Mongolia Government Structure
Sources: The Library of Congress Country Studies; CIA World Factbook
Mongolia in 1989 was a communist state modeled on Soviet political and government institutions. The government was a oneparty system, presided over by the Mongolian People's Revolutionary Party. The party exercised political supervision and control over a pyramidal structure of representative governmental bodies known as hurals--assemblies of people's deputies (see Glossary; fig. 13).
Figure 13. Organization of the Government, 1989
The highly centralized governmental structure was divided into three major parts: the executive branch, presided over by the Council of Ministers; the legislative branch, represented at the national level by the unicameral People's Great Hural (the national assembly); and the judicial branch, with a Supreme Court presiding over a system of law administered by courts and by an Office of the Procurator of the Republic. The duties and responsibilities of each of these major bodies were identified in the Constitution promulgated in 1960.
Beneath the national level were key administrative subdivisions consisting of eighteen aymags, or provinces, and of the three autonomous cities (hots) of Ulaanbaatar, Darhan, and Erdenet (see fig. 1). On the next lower administrative level were counties, or somons (see Glossary), and town centers. At this basic level, government and economic activity were connected closely, so that the leadership of the somon and those of the livestock and agricultural cooperatives operating within the somon often were identical (see Structure of the Economy , ch. 3).
The party related to the apex of the governmental system through its authoritative Political Bureau of the party Central Committee. In 1989 this nine-person body contained the presiding leadership of the country, and it was headed by party general secretary Jambyn Batmonh. Batmonh had dual power status in that he also was head of state as chairman of the Presidium of the People's Great Hural. Batmonh was promoted to these top-level positions in 1984 after his predecessor, Yumjaagiyn Tsedenbal, who had been in power since 1952, was replaced by the Central Committee, reportedly for health reasons (see Socialist Construction under Tsedenbal, 1952-84 , ch. 1).

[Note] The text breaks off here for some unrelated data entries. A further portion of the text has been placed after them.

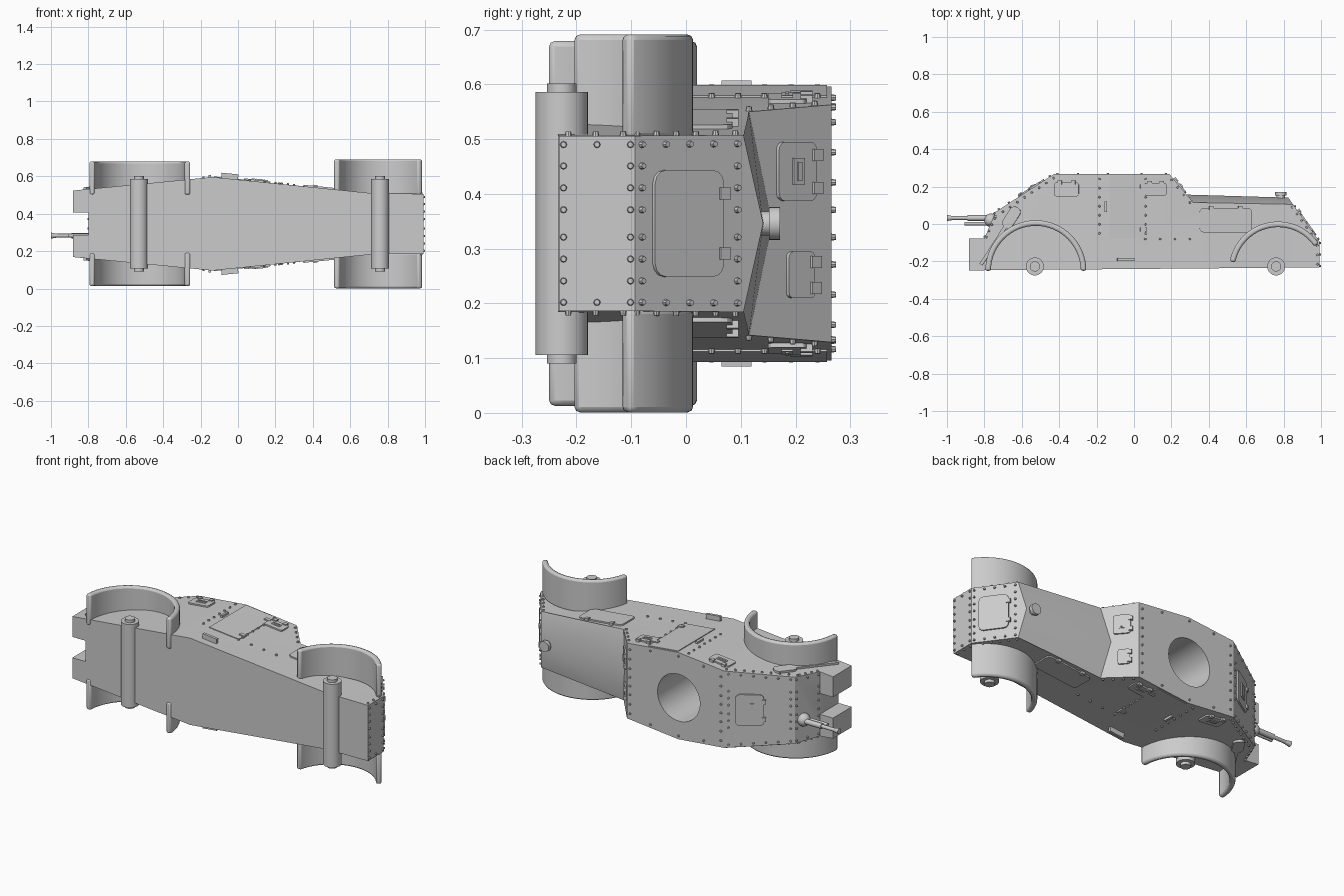
import bpy, bmesh, math
from mathutils import Matrix, Vector

if "Cube" in bpy.data.objects:
    bpy.data.objects.remove(bpy.data.objects["Cube"])

MID = 0.346          # centre line height: the vehicle lies on its side
ROOF = 0.266
grey = bpy.data.materials.new("armour grey")
grey.use_nodes = True
COLOUR = (0.6, 0.6, 0.6, 1)
grey.diffuse_color = COLOUR
grey.node_tree.nodes["Principled BSDF"].inputs["Base Color"].default_value = COLOUR


def finish(name, bm, mirror=False, bevel=0):
    bmesh.ops.recalc_face_normals(bm, faces=bm.faces)
    me = bpy.data.meshes.new(name)
    bm.to_mesh(me)
    bm.free()
    me.materials.append(grey)
    me.shade_smooth()
    me.set_sharp_from_angle(angle=math.radians(30))
    ob = bpy.data.objects.new(name, me)
    ob.location.z = MID
    bpy.context.collection.objects.link(ob)
    if bevel:
        mod = ob.modifiers.new("soft edge", "BEVEL")
        mod.width, mod.segments, mod.angle_limit = bevel, 2, math.radians(50)
    if mirror:
        mod = ob.modifiers.new("other side", "MIRROR")
        mod.use_axis = (False, False, True)
    return ob


def add_prism(bm, pts, frame, lo, hi):
    face = bm.faces.new([bm.verts.new(frame @ Vector((u, v, lo))) for u, v in pts])
    top = bmesh.ops.extrude_face_region(bm, geom=[face])["geom"]
    shift = frame.to_3x3() @ Vector((0, 0, hi - lo))
    bmesh.ops.translate(bm, verts=[g for g in top if isinstance(g, bmesh.types.BMVert)], vec=shift)


def add_rod(bm, a, b, r1, r2=None, n=24):
    a, b = Vector(a), Vector(b)
    rot = (b - a).to_track_quat("Z", "Y").to_matrix().to_4x4()
    bmesh.ops.create_cone(bm, cap_ends=True, segments=n, radius1=r1, radius2=r1 if r2 is None else r2,
                          depth=(b - a).length, matrix=Matrix.Translation((a + b) / 2) @ rot)


def frame_at(p, u, v):
    u, v = Vector(u).normalized(), Vector(v).normalized()
    m = Matrix((u, v, u.cross(v))).transposed().to_4x4()
    return Matrix.Translation(p) @ m


def half_width(x):
    plan = [(-0.89, 0.177), (-0.136, 0.25), (0.72, 0.163), (1.0, 0.16)]
    for (a, wa), (b, wb) in zip(plan, plan[1:]):
        if x <= b:
            return wa + (wb - wa) * (x - a) / (b - a)
    return wb


def side(x, y):
    slope = (half_width(x + 0.005) - half_width(x - 0.005)) * 100
    return frame_at((x, y, half_width(x)), (1, 0, slope), (0, 1, 0))


def slanted(low, high, t, z, front):
    a, b = Vector((*low, 0)), Vector((*high, 0))
    return frame_at(a.lerp(b, t) + Vector((0, 0, z)), (0, 0, -1 if front else 1), b - a)


def rounded(w, h, r):
    pts = []
    for k, (sx, sy) in enumerate([(1, 1), (-1, 1), (-1, -1), (1, -1)]):
        for i in range(4):
            a = math.radians(90 * k + 30 * i)
            pts.append((sx * (w / 2 - r) + r * math.cos(a), sy * (h / 2 - r) + r * math.sin(a)))
    return pts


def box(w, h, cx=0, cy=0):
    return [(cx + sx * w / 2, cy + sy * h / 2) for sx, sy in ((1, 1), (-1, 1), (-1, -1), (1, -1))]


def hatch(name, frame, w, h, slot=True, mirror=False, edge=1):
    """Rounded plate with two hinges on one edge and an optional vision slot."""
    bm = bmesh.new()
    add_prism(bm, rounded(w, h, min(w, h) * 0.16), frame, -0.01, 0.008)
    for s in (-1, 1):
        add_prism(bm, box(0.022, 0.022, s * w * 0.28, edge * h / 2), frame, -0.01, 0.014)
    if slot:
        add_prism(bm, box(w * 0.45, h * 0.3), frame, 0, 0.012)
        add_prism(bm, box(w * 0.32, h * 0.1), frame, 0, 0.015)
    return finish(name, bm, mirror)


# Hull: side profile crossed with the plan outline
NOSE_LOW, NOSE_HIGH = (0.992, -0.093), (0.85, 0.105)
GLASS_LOW, GLASS_HIGH = (0.317, 0.115), (0.19, ROOF)
TAIL_TOP, TAIL_MID, TAIL_LOW = (-0.43, ROOF), (-0.74, 0.065), (-0.80, -0.077)
profile = [(-0.883, -0.248), (0.992, -0.232), NOSE_LOW, NOSE_HIGH, GLASS_LOW, GLASS_HIGH,
           TAIL_TOP, TAIL_MID, TAIL_LOW, (-0.883, -0.077)]
bm = bmesh.new()
add_prism(bm, profile, Matrix(), -0.4, 0.4)
hull = finish("hull", bm)

UPRIGHT = frame_at((0, 0, 0), (1, 0, 0), (0, 0, 1))
xs = (-0.89, -0.136, 0.72, 1.0)
bm = bmesh.new()
add_prism(bm, [(x, half_width(x)) for x in xs] + [(x, -half_width(x)) for x in reversed(xs)],
          UPRIGHT, -0.5, 0.5)
cutters = [("INTERSECT", finish("plan_cutter", bm))]
bm = bmesh.new()
add_rod(bm, (-0.14, -0.05, -0.01), (-0.14, 0.5, -0.01), 0.135, n=48)
cutters.append(("DIFFERENCE", finish("turret_ring_cutter", bm)))
bm = bmesh.new()
add_prism(bm, box(0.2, 0.12, -0.9, 0), UPRIGHT, -0.5, 0.5)
cutters.append(("DIFFERENCE", finish("tail_notch_cutter", bm)))
for op, cutter in cutters:
    mod = hull.modifiers.new("cut", "BOOLEAN")
    mod.operation, mod.object, mod.solver = op, cutter, "EXACT"
    cutter.hide_render = True
bpy.context.view_layer.update()
cut = bpy.data.meshes.new_from_object(hull.evaluated_get(bpy.context.evaluated_depsgraph_get()))
hull.modifiers.clear()
hull.data = cut
cut.set_sharp_from_angle(angle=math.radians(30))
for op, cutter in cutters:
    bpy.data.objects.remove(cutter)

# Ridged hood and filler cap
bm = bmesh.new()
for x, y in (NOSE_HIGH, GLASS_LOW):
    for s in (-1, 1):
        bm.verts.new((x, y, s * half_width(x)))
bm.verts.new((0.825, 0.141, 0))
bm.verts.new((0.283, 0.157, 0))
bmesh.ops.convex_hull(bm, input=bm.verts)
finish("hood", bm)
bm = bmesh.new()
add_rod(bm, (0.785, 0.12, 0), (0.785, 0.16, 0), 0.022)
add_rod(bm, (0.785, 0.152, 0), (0.785, 0.172, 0), 0.03)
finish("filler_cap", bm)

# Fenders and axles
for name, cx, r, start, end, outer in (("rear", -0.525, 0.27, 180, 0, 0.333),
                                       ("front", 0.77, 0.263, 169, 34, 0.345)):
    angles = [math.radians(start + (end - start) * i / 32) for i in range(33)]
    arc = [(cx + q * math.cos(a), -0.25 + q * math.sin(a))
           for q, seq in ((r, angles), (r - 0.03, angles[::-1])) for a in seq]
    bm = bmesh.new()
    add_prism(bm, arc, Matrix(), 0.155, outer)
    finish(name + "_fenders", bm, mirror=True, bevel=0.01)
for name, x in (("rear_axle", -0.53), ("front_axle", 0.76)):
    bm = bmesh.new()
    add_rod(bm, (x, -0.227, -0.24), (x, -0.227, 0.24), 0.048, n=32)
    add_rod(bm, (x, -0.227, -0.256), (x, -0.227, 0.256), 0.027)
    finish(name, bm)

# Side doors, vision hatches, hood panels, handles and steps
bm = bmesh.new()
add_prism(bm, box(0.19, 0.335), side(-0.035, 0.09), -0.01, 0.004)
for y in (-0.03, 0.2):
    add_prism(bm, box(0.035, 0.02), side(0.05, y), -0.01, 0.01)
finish("side_doors", bm, mirror=True)
hatch("rear_side_hatches", side(-0.36, 0.185), 0.13, 0.075, mirror=True)
hatch("front_side_hatches", side(0.115, 0.185), 0.115, 0.07, mirror=True)
hatch("hood_side_panels", side(0.49, 0.02), 0.28, 0.13, slot=False, mirror=True)
bm = bmesh.new()
add_prism(bm, box(0.014, 0.055), side(-0.15, 0.092), -0.01, 0.012)
add_prism(bm, box(0.09, 0.015), side(-0.045, -0.19), -0.01, 0.028)
finish("handles_and_steps", bm, mirror=True)

# Hatches on nose, windscreen and sloping tail
hatch("nose_hatch", slanted(NOSE_LOW, NOSE_HIGH, 0.48, 0, True), 0.195, 0.155, slot=False)
hatch("driver_visor", slanted(GLASS_LOW, GLASS_HIGH, 0.56, 0.095, True), 0.108, 0.09)
hatch("mate_visor", slanted(GLASS_LOW, GLASS_HIGH, 0.61, -0.094, True), 0.085, 0.062, slot=False)
hatch("tail_hatch", slanted(TAIL_TOP, TAIL_MID, 0.36, 0, True), 0.18, 0.15)

# Shovels strapped to the rear flanks
bm = bmesh.new()
blade = side(-0.655, 0.035) @ Matrix.Rotation(math.radians(-33), 4, "Z")
add_prism(bm, rounded(0.06, 0.125, 0.025), blade, -0.005, 0.012)
add_prism(bm, box(0.018, 0.25, 0, -0.175), blade, -0.005, 0.012)
finish("shovels", bm, mirror=True)

# Rear machine gun in its ball mount
GUN_Z = -0.063
bm = bmesh.new()
bmesh.ops.create_uvsphere(bm, u_segments=20, v_segments=12, radius=0.036,
                          matrix=Matrix.Translation((-0.765, 0.02, GUN_Z)))
add_rod(bm, (-0.75, 0.032, GUN_Z), (-0.89, 0.032, GUN_Z), 0.015, n=16)
add_rod(bm, (-0.87, 0.032, GUN_Z), (-0.985, 0.032, GUN_Z), 0.010, n=16)
add_rod(bm, (-0.965, 0.032, GUN_Z), (-1.0, 0.032, GUN_Z), 0.010, 0.016, n=16)
add_rod(bm, (-0.75, 0.002, GUN_Z), (-0.905, 0.002, GUN_Z), 0.010, n=16)
finish("machine_gun", bm)

# Rivets along the plate seams
bm = bmesh.new()


def rivet(frame):
    add_rod(bm, frame @ Vector((0, 0, -0.004)), frame @ Vector((0, 0, 0.008)), 0.007, 0.005, n=8)


def seam(a, b, n):
    for i in range(n):
        t = i / (n - 1)
        rivet(side(a[0] + (b[0] - a[0]) * t, a[1] + (b[1] - a[1]) * t))


seam((0.062, -0.05), (0.062, 0.24), 7)
seam((-0.185, -0.05), (-0.185, 0.24), 7)
seam((-0.43, 0.245), (-0.74, 0.04), 9)
seam((-0.745, 0.03), (-0.79, -0.07), 4)
seam((0.20, 0.235), (0.30, 0.115), 4)
seam((0.845, 0.09), (0.975, -0.09), 6)
seam((0.98, -0.115), (0.98, -0.215), 3)
seam((0.06, -0.08), (0.3, -0.08), 4)
for low, high, front, n in ((NOSE_LOW, NOSE_HIGH, True, 5), (TAIL_MID, TAIL_TOP, False, 6),
                            (TAIL_LOW, TAIL_MID, False, 3), ((0.992, -0.232), NOSE_LOW, True, 3)):
    for i in range(n):
        t = 0.06 + 0.88 * i / (n - 1)
        x = low[0] + (high[0] - low[0]) * t
        rivet(slanted(low, high, t, half_width(x) - 0.016, front))
    for t in (0.06, 0.94):
        for z in (0.025, 0.065, 0.105):
            rivet(slanted(low, high, t, z, front))
for x in (0.17, -0.41):
    for k in (0.025, 0.075, 0.13, 0.185):
        rivet(frame_at((x, ROOF, k), (0, 0, 1), (1, 0, 0)))
for x in (-0.3, -0.14, 0.04):
    rivet(frame_at((x, ROOF, half_width(x) - 0.02), (0, 0, 1), (1, 0, 0)))
finish("rivets", bm, mirror=True)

Below the national level, each aymag and somon had its own party organization that conveyed the policies and programs decided by the Political Bureau and directed the work of its counterpart assembly of people's deputies, its agricultural cooperatives, and the local government executive committee in implementing party programs on its level. The concentration of power at the top of the political system and within party channels had, throughout history, helped to create a complacent party and government bureaucracy, a development that hampered the leadership's plans to modernize the country and to stimulate economic development in the late 1980s.
Data as of June 1989
NOTE: The information regarding Mongolia on this page is re-published from The Library of Congress Country Studies and the CIA World Factbook. No claims are made regarding the accuracy of Mongolia Government Structure information contained here. All suggestions for corrections of any errors about Mongolia Government Structure should be addressed to the Library of Congress and the CIA.